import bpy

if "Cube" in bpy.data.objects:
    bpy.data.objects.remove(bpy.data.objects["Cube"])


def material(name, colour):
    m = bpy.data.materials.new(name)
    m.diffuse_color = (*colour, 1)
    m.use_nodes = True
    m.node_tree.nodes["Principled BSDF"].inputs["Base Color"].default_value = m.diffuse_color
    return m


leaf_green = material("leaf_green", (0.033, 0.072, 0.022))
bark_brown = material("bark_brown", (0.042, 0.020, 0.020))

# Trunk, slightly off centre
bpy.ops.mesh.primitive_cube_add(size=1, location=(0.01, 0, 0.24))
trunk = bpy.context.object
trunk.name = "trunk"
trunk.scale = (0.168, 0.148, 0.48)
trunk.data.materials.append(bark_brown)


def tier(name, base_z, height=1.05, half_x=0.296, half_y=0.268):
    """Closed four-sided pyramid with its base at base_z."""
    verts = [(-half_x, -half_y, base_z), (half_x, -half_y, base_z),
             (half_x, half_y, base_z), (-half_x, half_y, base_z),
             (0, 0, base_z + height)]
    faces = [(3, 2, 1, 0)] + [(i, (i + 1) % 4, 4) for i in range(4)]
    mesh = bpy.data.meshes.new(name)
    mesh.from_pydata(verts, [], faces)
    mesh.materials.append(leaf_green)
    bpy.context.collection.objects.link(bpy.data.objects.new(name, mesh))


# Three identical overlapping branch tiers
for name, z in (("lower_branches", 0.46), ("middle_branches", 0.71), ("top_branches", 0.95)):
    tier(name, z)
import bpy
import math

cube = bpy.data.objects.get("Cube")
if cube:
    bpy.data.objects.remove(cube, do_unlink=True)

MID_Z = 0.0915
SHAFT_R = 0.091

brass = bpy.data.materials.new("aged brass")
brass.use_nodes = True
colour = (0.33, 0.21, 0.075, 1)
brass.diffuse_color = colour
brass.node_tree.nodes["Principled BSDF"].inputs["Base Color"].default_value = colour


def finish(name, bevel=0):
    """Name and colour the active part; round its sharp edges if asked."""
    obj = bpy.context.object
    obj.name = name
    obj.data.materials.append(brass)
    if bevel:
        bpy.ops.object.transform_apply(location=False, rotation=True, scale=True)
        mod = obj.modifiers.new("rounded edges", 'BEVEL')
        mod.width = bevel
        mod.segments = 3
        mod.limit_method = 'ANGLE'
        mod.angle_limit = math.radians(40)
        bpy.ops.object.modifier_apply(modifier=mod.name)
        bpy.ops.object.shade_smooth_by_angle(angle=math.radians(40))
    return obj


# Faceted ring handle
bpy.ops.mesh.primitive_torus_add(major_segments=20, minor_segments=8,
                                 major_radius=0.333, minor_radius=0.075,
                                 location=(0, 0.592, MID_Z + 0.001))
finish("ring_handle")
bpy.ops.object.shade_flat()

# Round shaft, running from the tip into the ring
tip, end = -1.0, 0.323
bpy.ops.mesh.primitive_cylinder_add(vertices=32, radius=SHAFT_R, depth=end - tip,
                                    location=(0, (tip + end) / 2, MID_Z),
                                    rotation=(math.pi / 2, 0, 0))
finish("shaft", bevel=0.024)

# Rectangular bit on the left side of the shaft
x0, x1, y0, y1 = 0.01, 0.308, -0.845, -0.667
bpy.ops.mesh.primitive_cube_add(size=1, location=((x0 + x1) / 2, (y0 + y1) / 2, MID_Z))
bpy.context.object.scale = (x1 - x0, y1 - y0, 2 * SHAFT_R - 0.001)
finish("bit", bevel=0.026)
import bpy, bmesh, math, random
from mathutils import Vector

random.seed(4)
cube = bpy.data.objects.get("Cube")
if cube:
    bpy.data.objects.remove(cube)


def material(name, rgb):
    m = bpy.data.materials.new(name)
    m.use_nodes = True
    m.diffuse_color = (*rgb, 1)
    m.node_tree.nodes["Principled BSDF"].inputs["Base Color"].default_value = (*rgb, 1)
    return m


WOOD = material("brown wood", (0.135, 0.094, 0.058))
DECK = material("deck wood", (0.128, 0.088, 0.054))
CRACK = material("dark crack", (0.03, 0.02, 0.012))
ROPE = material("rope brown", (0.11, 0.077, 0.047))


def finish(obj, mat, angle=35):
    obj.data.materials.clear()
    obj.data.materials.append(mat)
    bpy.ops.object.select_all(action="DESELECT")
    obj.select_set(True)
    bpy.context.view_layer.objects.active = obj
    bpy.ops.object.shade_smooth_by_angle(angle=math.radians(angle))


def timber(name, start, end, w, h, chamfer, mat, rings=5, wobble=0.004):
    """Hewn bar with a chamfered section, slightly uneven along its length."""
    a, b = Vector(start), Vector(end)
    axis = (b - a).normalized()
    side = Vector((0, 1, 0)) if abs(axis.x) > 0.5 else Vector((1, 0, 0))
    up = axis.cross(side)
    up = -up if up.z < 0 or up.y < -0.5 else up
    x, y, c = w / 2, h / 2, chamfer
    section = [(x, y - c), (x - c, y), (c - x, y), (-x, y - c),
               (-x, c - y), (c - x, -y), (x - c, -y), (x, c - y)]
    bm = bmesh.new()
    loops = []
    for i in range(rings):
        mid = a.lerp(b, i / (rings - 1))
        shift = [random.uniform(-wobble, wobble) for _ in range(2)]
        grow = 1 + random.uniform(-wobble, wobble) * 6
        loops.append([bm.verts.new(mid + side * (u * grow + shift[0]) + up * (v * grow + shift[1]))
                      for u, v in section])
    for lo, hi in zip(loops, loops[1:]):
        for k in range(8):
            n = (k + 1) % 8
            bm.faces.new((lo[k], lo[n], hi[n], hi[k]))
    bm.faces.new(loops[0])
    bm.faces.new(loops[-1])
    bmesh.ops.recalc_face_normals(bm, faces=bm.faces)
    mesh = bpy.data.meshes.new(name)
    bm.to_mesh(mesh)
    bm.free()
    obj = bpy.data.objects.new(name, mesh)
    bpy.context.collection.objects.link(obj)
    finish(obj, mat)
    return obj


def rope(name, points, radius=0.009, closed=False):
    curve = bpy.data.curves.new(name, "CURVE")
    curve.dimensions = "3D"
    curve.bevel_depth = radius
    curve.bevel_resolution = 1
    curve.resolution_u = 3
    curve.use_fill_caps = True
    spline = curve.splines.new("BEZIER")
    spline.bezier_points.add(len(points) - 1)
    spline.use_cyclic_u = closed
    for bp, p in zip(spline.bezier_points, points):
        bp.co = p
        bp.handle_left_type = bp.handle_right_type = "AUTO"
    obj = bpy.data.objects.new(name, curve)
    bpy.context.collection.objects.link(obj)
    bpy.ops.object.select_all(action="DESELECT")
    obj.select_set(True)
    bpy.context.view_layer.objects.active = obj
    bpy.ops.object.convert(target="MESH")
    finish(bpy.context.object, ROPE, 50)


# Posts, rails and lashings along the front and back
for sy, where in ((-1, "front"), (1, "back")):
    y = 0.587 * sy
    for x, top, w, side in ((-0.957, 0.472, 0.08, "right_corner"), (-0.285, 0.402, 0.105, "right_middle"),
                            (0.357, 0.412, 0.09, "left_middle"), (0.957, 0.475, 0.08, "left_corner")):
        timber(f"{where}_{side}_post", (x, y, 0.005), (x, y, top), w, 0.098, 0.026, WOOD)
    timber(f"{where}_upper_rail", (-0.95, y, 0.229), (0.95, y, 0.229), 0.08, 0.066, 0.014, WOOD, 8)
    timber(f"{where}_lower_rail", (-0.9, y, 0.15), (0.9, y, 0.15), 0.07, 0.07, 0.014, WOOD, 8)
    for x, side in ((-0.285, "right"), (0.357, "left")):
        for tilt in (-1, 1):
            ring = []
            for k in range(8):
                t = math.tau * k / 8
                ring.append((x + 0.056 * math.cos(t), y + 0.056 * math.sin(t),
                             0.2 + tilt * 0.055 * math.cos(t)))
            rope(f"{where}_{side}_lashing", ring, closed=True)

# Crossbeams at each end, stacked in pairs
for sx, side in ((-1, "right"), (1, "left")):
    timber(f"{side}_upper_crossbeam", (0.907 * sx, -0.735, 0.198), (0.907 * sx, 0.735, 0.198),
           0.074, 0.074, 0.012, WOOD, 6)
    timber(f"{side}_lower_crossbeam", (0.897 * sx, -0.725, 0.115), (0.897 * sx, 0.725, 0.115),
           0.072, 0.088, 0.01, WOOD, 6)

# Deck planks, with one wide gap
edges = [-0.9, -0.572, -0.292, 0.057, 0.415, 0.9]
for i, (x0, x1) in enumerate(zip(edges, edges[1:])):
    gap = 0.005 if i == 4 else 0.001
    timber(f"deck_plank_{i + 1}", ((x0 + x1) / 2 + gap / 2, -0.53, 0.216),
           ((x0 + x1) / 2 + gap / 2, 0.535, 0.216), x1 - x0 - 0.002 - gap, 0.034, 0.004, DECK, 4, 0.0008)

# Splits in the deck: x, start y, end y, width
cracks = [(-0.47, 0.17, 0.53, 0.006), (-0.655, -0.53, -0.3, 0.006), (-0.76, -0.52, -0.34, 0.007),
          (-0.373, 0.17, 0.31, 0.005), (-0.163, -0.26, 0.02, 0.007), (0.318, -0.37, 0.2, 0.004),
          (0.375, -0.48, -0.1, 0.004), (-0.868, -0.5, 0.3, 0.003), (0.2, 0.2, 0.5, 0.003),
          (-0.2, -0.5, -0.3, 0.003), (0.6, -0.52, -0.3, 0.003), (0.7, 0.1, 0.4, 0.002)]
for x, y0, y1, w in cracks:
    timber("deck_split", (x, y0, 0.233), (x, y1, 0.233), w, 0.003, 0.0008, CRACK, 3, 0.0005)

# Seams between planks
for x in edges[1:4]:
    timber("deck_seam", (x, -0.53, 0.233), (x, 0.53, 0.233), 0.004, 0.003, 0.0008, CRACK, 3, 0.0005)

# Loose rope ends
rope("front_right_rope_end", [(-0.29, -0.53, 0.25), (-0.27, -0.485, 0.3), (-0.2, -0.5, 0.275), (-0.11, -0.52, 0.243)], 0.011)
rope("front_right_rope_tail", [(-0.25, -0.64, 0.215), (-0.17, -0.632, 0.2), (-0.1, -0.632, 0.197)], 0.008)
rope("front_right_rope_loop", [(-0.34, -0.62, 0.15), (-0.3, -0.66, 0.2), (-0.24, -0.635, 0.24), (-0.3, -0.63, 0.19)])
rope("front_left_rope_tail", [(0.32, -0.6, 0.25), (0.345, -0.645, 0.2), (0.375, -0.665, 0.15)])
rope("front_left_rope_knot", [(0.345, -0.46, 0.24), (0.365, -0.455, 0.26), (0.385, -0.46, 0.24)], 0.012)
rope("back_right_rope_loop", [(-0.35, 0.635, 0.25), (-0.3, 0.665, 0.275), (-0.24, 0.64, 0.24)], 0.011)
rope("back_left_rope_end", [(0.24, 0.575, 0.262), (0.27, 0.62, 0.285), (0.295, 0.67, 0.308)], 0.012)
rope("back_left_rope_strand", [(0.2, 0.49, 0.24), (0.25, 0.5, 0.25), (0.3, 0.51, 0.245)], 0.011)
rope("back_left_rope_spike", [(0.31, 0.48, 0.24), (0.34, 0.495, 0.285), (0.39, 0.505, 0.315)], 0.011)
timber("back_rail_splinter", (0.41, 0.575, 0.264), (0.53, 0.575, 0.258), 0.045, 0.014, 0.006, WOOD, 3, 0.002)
..........
Above are some lines. Repeat exactly, and only, those from the line that has "ring.append((x + 0.056" through the line that has "edges = [-0.9, -0.572, -0.292, 0.057, 0.415, 0.9]".

                ring.append((x + 0.056 * math.cos(t), y + 0.056 * math.sin(t),
                             0.2 + tilt * 0.055 * math.cos(t)))
            rope(f"{where}_{side}_lashing", ring, closed=True)

# Crossbeams at each end, stacked in pairs
for sx, side in ((-1, "right"), (1, "left")):
    timber(f"{side}_upper_crossbeam", (0.907 * sx, -0.735, 0.198), (0.907 * sx, 0.735, 0.198),
           0.074, 0.074, 0.012, WOOD, 6)
    timber(f"{side}_lower_crossbeam", (0.897 * sx, -0.725, 0.115), (0.897 * sx, 0.725, 0.115),
           0.072, 0.088, 0.01, WOOD, 6)

# Deck planks, with one wide gap
edges = [-0.9, -0.572, -0.292, 0.057, 0.415, 0.9]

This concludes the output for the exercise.